Stored data entries:
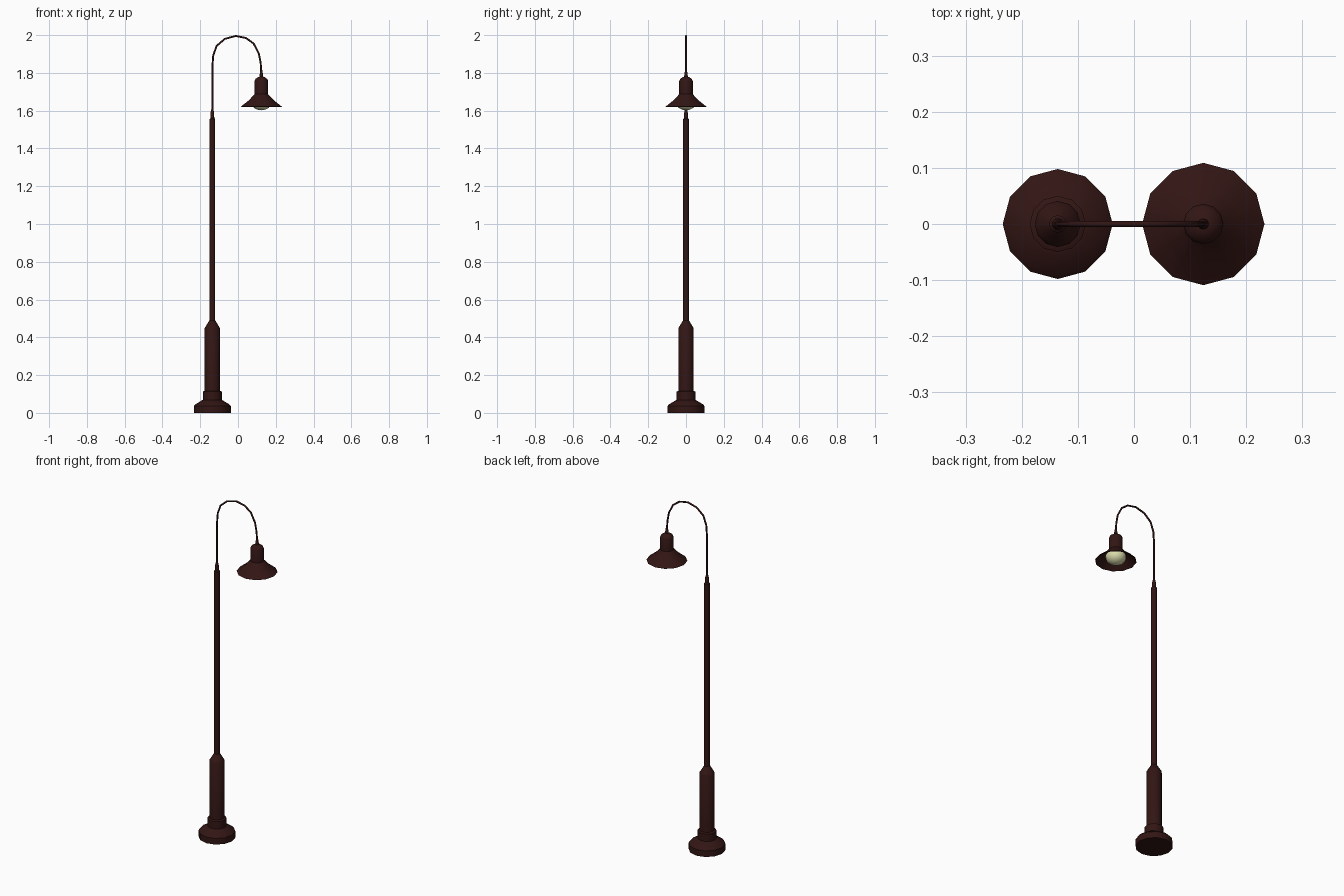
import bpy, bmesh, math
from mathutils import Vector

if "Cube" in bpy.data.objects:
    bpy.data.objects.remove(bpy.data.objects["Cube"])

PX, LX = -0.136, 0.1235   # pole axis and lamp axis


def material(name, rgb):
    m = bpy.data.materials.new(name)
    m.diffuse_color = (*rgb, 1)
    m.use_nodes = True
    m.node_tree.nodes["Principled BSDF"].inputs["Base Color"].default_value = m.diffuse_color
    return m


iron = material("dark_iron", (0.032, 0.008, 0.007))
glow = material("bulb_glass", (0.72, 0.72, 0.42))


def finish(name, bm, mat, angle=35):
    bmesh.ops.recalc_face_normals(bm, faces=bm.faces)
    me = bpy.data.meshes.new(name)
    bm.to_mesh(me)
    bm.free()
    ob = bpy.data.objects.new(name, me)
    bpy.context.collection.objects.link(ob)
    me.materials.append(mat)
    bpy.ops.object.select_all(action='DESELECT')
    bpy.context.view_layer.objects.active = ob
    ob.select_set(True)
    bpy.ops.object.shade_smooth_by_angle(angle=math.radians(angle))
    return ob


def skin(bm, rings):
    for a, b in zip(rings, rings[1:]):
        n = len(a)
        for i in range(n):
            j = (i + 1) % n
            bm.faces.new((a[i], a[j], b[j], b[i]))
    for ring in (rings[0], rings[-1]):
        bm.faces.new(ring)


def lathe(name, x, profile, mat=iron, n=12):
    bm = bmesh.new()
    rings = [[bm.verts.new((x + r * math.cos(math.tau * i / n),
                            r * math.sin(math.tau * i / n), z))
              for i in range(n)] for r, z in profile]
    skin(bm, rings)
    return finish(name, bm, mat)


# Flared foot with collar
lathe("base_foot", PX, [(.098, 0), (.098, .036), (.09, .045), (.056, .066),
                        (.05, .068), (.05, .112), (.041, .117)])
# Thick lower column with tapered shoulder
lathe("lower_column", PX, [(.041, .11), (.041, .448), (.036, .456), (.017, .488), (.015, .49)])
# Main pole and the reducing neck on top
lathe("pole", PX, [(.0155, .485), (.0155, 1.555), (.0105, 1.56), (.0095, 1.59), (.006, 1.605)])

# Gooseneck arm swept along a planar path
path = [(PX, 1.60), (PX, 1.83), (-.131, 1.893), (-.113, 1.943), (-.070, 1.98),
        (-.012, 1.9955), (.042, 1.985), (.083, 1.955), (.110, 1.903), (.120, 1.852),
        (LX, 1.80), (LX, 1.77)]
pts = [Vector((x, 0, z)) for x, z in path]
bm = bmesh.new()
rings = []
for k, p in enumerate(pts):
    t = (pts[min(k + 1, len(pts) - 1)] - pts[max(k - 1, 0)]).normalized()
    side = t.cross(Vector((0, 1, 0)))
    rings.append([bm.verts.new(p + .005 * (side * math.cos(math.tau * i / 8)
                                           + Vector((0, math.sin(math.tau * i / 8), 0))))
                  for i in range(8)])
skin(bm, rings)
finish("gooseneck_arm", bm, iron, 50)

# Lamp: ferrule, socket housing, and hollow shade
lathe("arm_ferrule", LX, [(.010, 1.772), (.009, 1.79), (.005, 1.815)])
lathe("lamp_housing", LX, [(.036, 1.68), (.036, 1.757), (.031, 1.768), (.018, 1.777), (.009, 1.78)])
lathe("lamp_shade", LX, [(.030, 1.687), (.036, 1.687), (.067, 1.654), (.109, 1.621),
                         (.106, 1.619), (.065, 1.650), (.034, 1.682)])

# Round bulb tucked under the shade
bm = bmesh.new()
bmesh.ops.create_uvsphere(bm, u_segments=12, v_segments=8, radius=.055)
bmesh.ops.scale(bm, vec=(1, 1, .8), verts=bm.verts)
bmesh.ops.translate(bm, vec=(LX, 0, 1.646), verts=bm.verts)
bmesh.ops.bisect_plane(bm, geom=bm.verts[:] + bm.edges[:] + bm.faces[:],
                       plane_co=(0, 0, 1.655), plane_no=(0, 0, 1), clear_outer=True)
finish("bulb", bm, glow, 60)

§ **YOUR OBJECTIVE**
The answer must consist of the lines from the one with "bmesh.ops.bisect_plane(bm, geom=bm.verts[:] +" through the final line of the entries above, exactly as they are, and nothing else.

§ **YOUR RESPONSE**
bmesh.ops.bisect_plane(bm, geom=bm.verts[:] + bm.edges[:] + bm.faces[:],
                       plane_co=(0, 0, 1.655), plane_no=(0, 0, 1), clear_outer=True)
finish("bulb", bm, glow, 60)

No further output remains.